This is not to say that the scientist himself may not have his own personal predilections, based on his upbringing and social environment, his temperamental disposition, his aesthetic values. He may regard the culture of a primitive, half-naked set of people on an island of the Solomons as a pleasant way of life, giving expression to the individuality of its members in ways alien to western civilization; he may regard it as something he would like to see endure, and he may strive to preserve it in the face of ignorance and prejudice, pointing out the probable results of interference with ancient customs. This he does as a man; his attitude is part of his personal equation to life, but it is not implicit in his scientific study. The greatest need of the social sciences to-day is for a more refined methodology, as objective and dispassionate as possible, in which, while the assumptions due to the conditioning and the personal interest of the investigator must influence his findings, that bias shall be consciously faced, the possibility of other initial assumptions be realized and allowance be made for the implications of each in the course of the analysis."

What a way to end an ethnography, long before the "reflexive turn" in the social sciences took place.

And then the question: I add to the row of "missionary, government officer and mine manager" the music festival director, the orchestra manager, the conservatoire principal, the professional musician and the music teacher; and I add to "civilization", "humanity", "justice" et cetera "art", "the aesthetic", and "beauty" - and then I wonder what my position as a so-called "applied" researcher within a conservatoire might be, regarding all Firth said above.

Raymond Firth. We, the Tikopia. Kinship in Primitive Polynesia. Boston, Beacon Press: 1963 [1936].

Saturday, January 11, 2014

Why Music Gives Us Pleasure, According To The Reverend Gilbert White

The Reverend Gilbert White (about whom I wrote before) explains in Letter XLVI to the honourable Daines Barrington (not dated, but written somewhere at the end of the 18th century) quite precisely why "the shrilling of the field-cricket, though sharp and stridulous, yet marvelously delights some hearers". I think his argument is extendable to music, so read along with me:

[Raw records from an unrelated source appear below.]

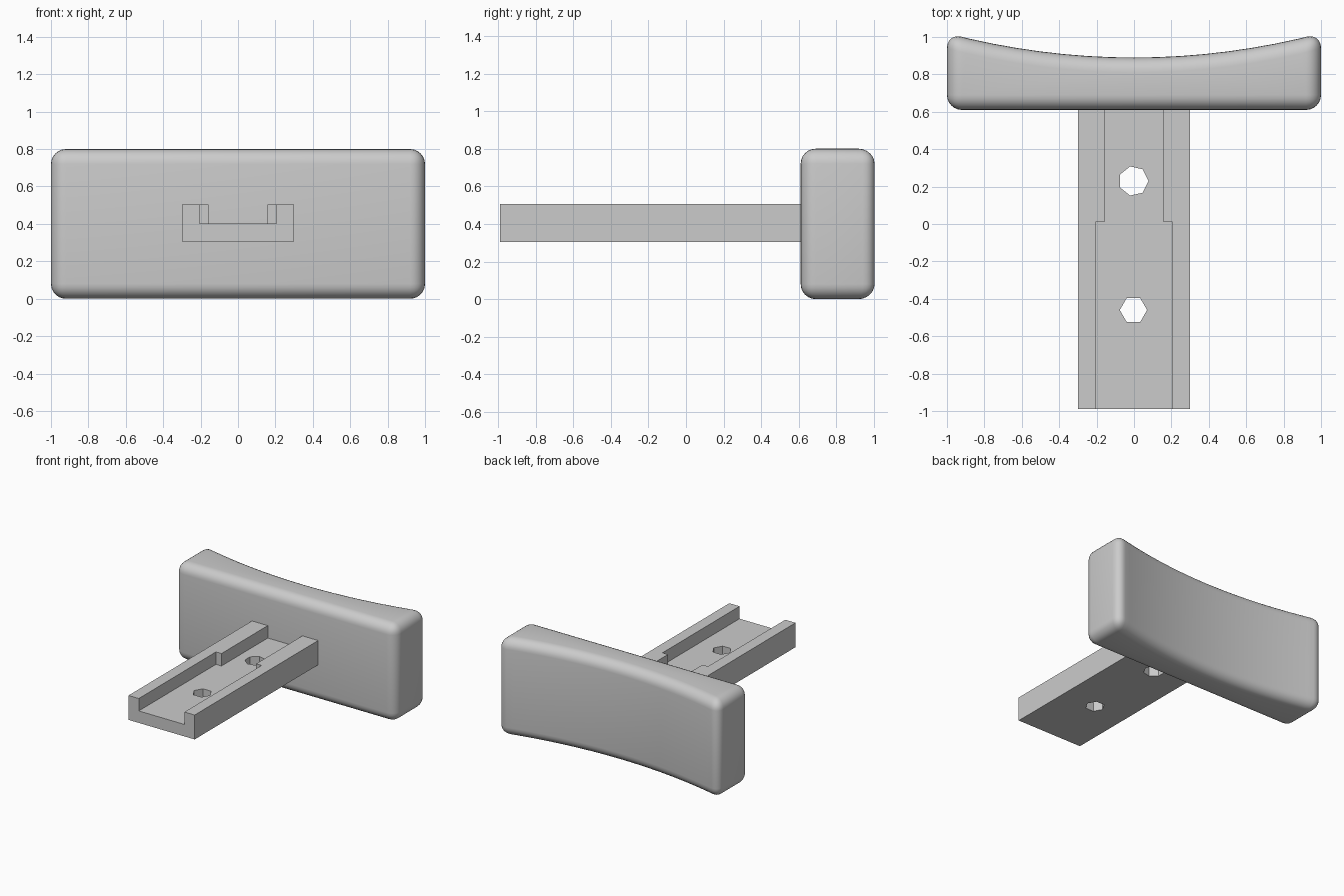
import bpy, bmesh, math

cube = bpy.data.objects.get("Cube")
if cube:
    bpy.data.objects.remove(cube, do_unlink=True)

grey = bpy.data.materials.new("plain grey")
grey.use_nodes = True
colour = (0.6, 0.6, 0.6, 1)
grey.diffuse_color = colour
grey.node_tree.nodes["Principled BSDF"].inputs["Base Color"].default_value = colour


def prism(name, outline, z0, z1):
    """Extrude a flat xy outline (counter-clockwise) from z0 to z1."""
    bm = bmesh.new()
    face = bm.faces.new([bm.verts.new((x, y, z0)) for x, y in outline])
    top = bmesh.ops.extrude_face_region(bm, geom=[face])["geom"]
    verts = [v for v in top if isinstance(v, bmesh.types.BMVert)]
    bmesh.ops.translate(bm, verts=verts, vec=(0, 0, z1 - z0))
    bmesh.ops.recalc_face_normals(bm, faces=bm.faces)
    mesh = bpy.data.meshes.new(name)
    bm.to_mesh(mesh)
    bm.free()
    mesh.materials.append(grey)
    obj = bpy.data.objects.new(name, mesh)
    bpy.context.collection.objects.link(obj)
    return obj


def apply_modifiers(obj):
    bpy.ops.object.select_all(action="DESELECT")
    obj.select_set(True)
    bpy.context.view_layer.objects.active = obj
    for mod in list(obj.modifiers):
        bpy.ops.object.modifier_apply(modifier=mod.name)


def polygon(x, y, radius, sides):
    step = math.tau / sides
    return [(x + radius * math.cos(i * step), y + radius * math.sin(i * step))
            for i in range(sides)]


# Rounded pad with a hollow curved back
STEPS = 16
xs = [1 - 2 * i / STEPS for i in range(STEPS + 1)]
curve = [(x, 0.89 + 0.13 * x * x) for x in xs]
pad = prism("curved_pad", [(-1, 0.61), (1, 0.61)] + curve, 0, 0.8)
bevel = pad.modifiers.new("Rounding", "BEVEL")
bevel.width = 0.08
bevel.segments = 6
bevel.limit_method = "ANGLE"
bevel.angle_limit = math.radians(40)
bevel.use_clamp_overlap = False
apply_modifiers(pad)
bpy.ops.object.shade_smooth_by_angle(angle=math.radians(35))

# Mounting bar with a stepped channel and two bolt holes
bar = prism("mounting_bar",
            [(-0.3, -0.99), (0.3, -0.99), (0.3, 0.62), (-0.3, 0.62)], 0.305, 0.505)
channel = [(-0.207, -1.1), (0.207, -1.1), (0.207, 0.01), (0.157, 0.01),
           (0.157, 0.7), (-0.157, 0.7), (-0.157, 0.01), (-0.207, 0.01)]
cutters = [
    prism("channel_cutter", channel, 0.403, 0.6),
    prism("front_hole_cutter", polygon(-0.003, -0.46, 0.073, 6), 0.2, 0.6),
    prism("back_hole_cutter", polygon(-0.003, 0.23, 0.08, 7), 0.2, 0.6),
]
for cutter in cutters:
    cutter.hide_render = True
    cut = bar.modifiers.new(cutter.name, "BOOLEAN")
    cut.operation = "DIFFERENCE"
    cut.solver = "EXACT"
    cut.object = cutter
apply_modifiers(bar)
for cutter in cutters:
    bpy.data.objects.remove(cutter, do_unlink=True)
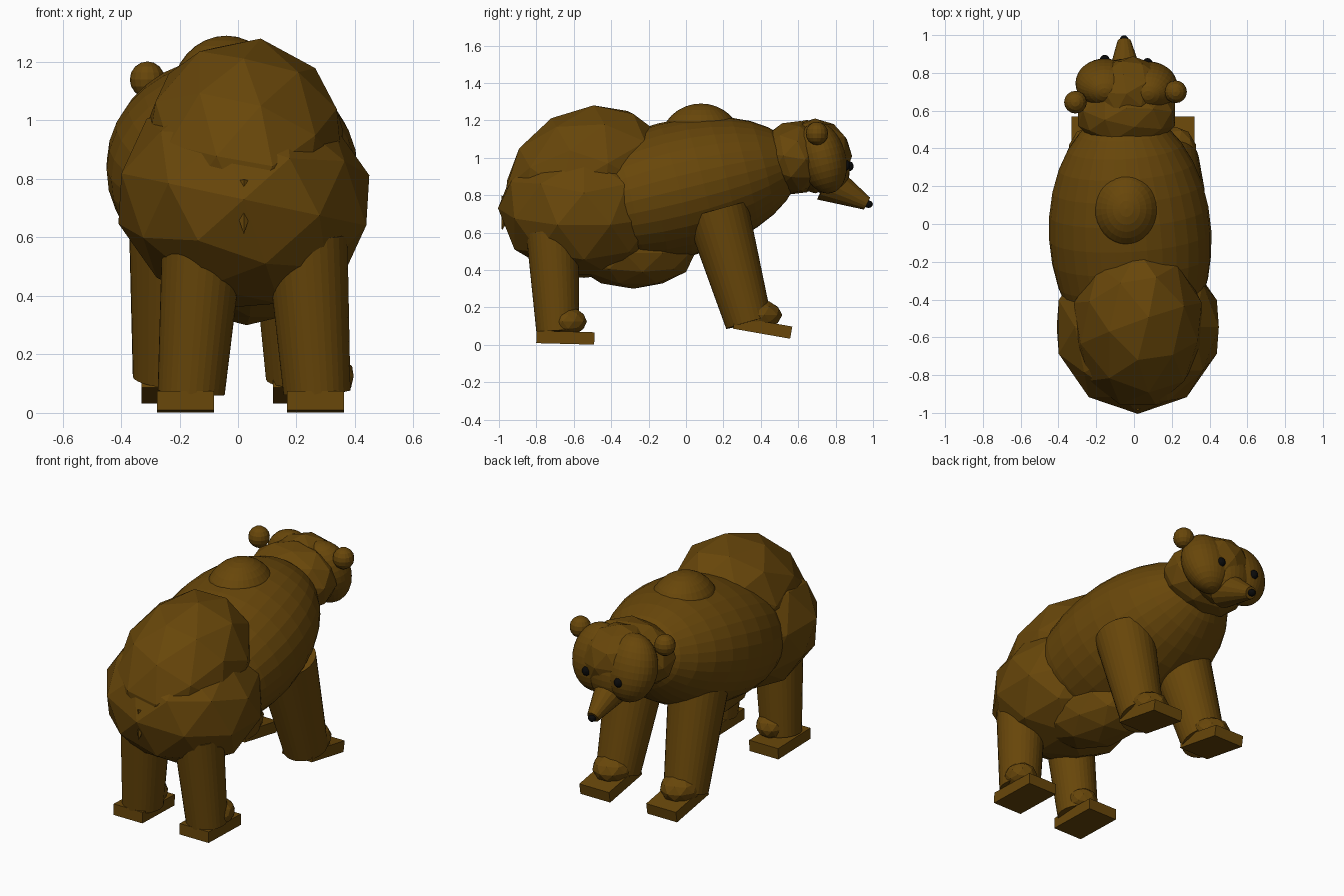
import bpy, math
from mathutils import Vector, Euler

if "Cube" in bpy.data.objects:
    bpy.data.objects.remove(bpy.data.objects["Cube"])


def material(name, rgb):
    m = bpy.data.materials.new(name)
    m.diffuse_color = (*rgb, 1)
    m.use_nodes = True
    m.node_tree.nodes["Principled BSDF"].inputs["Base Color"].default_value = m.diffuse_color
    return m


BROWN = material("brown fur", (0.138, 0.062, 0.003))
BLACK = material("black", (0.003, 0.003, 0.003))


def finish(name, mat, scale=(1, 1, 1), rot=(0, 0, 0)):
    o = bpy.context.object
    o.name = name
    o.scale = scale
    o.rotation_euler = Euler([math.radians(a) for a in rot])
    o.data.materials.append(mat)
    return o


def faceted(name, loc, radii, rot=(0, 0, 0), mat=BROWN, sub=2):
    bpy.ops.mesh.primitive_ico_sphere_add(subdivisions=sub, radius=1, location=loc)
    return finish(name, mat, radii, rot)


def ball(name, loc, radii, rot=(0, 0, 0), mat=BROWN, seg=32, rings=16):
    bpy.ops.mesh.primitive_uv_sphere_add(segments=seg, ring_count=rings, radius=1, location=loc)
    return finish(name, mat, radii, rot)


def limb(name, a, b, ra, rb, sides=32, mat=BROWN):
    a, b = Vector(a), Vector(b)
    bpy.ops.mesh.primitive_cone_add(vertices=sides, radius1=ra, radius2=rb,
                                    depth=(b - a).length, location=(a + b) / 2)
    o = finish(name, mat)
    o.rotation_euler = (b - a).to_track_quat('Z', 'Y').to_euler()
    return o


def slab(name, loc, size, rot=(0, 0, 0)):
    bpy.ops.mesh.primitive_cube_add(size=1, location=loc)
    return finish(name, BROWN, size, rot)


# Torso: long ellipsoid with poles along its length, tilted up to the head
ball("torso", (-0.02, -0.06, 0.83), (0.43, 0.365, 0.68), (-76, 0, 3.5))
ball("shoulder_hump", (-0.04, 0.08, 1.08), (0.19, 0.22, 0.21))
faceted("rump", (0.02, -0.545, 0.73), (0.45, 0.46, 0.38), (0, 12, 0))
faceted("upper_rump", (0.02, -0.54, 0.90), (0.355, 0.46, 0.36), (30, 0, 0))
faceted("belly", (0.03, -0.28, 0.49), (0.22, 0.34, 0.19), (0, 0, 15))
limb("tail", (0.02, -0.93, 0.78), (0.02, -0.985, 0.61), 0.06, 0.0, 5)

# Hind legs with ankles and flat feet
for side, xb, xt, xf, xa in (("left", -0.16, -0.12, -0.18, -0.14),
                             ("right", 0.27, 0.235, 0.265, 0.31)):
    limb("hind_leg_" + side, (xb, -0.685, 0.07), (xt, -0.715, 0.60), 0.115, 0.14)
    faceted("hind_ankle_" + side, (xa, -0.63, 0.125), (0.09, 0.1, 0.075))
    slab("hind_foot_" + side, (xf, -0.645, 0.038), (0.195, 0.31, 0.066), (-1.5, 0, 0))

# Front legs reach forward, with tilted feet
for side, xb, xt, xf in (("left", -0.235, -0.205, -0.23), ("right", 0.22, 0.205, 0.22)):
    limb("front_leg_" + side, (xb, 0.335, 0.12), (xt, 0.165, 0.72), 0.125, 0.17)
    faceted("front_ankle_" + side, (xb, 0.375, 0.16), (0.115, 0.14, 0.085))
    slab("front_foot_" + side, (xf, 0.41, 0.092), (0.2, 0.31, 0.066), (-10, 0, 0))

# Neck, skull and face
faceted("neck", (-0.04, 0.58, 1.0), (0.27, 0.195, 0.2), (-10, 0, 0))
faceted("skull", (-0.04, 0.69, 1.01), (0.22, 0.19, 0.2), (0, 0, 30))
ball("face", (-0.045, 0.745, 0.98), (0.17, 0.125, 0.19), (15, 0, 0))

# Head halves, ears and eyes
for side, x, y, ear, eye in (
        ("left", -0.155, 0.745, (-0.31, 0.645, 1.14), (-0.155, 0.87, 0.955)),
        ("right", 0.075, 0.73, (0.22, 0.7, 1.13), (0.072, 0.853, 0.96))):
    ball("cheek_" + side, (x, y, 1.0), (0.155, 0.125, 0.195), (15, 0, 0))
    ball("ear_" + side, ear, (0.06, 0.06, 0.062), seg=16, rings=8)
    ball("eye_" + side, eye, (0.026, 0.026, 0.028), mat=BLACK, seg=12, rings=8)

# Muzzle and nose
limb("muzzle", (-0.045, 0.75, 0.87), (-0.052, 0.968, 0.755), 0.105, 0.036, 16)
ball("nose", (-0.052, 0.976, 0.752), (0.023, 0.023, 0.02), mat=BLACK, seg=12, rings=8)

"Sounds do not always give us pleasure according to their melody and sweetness; nor do harsh sounds always displease. We are more apt to be captivated or disgusted with the associations which they promote, than with the notes themselves."

Short, precise, and true. Who needs a musicologist when a Reverend is available?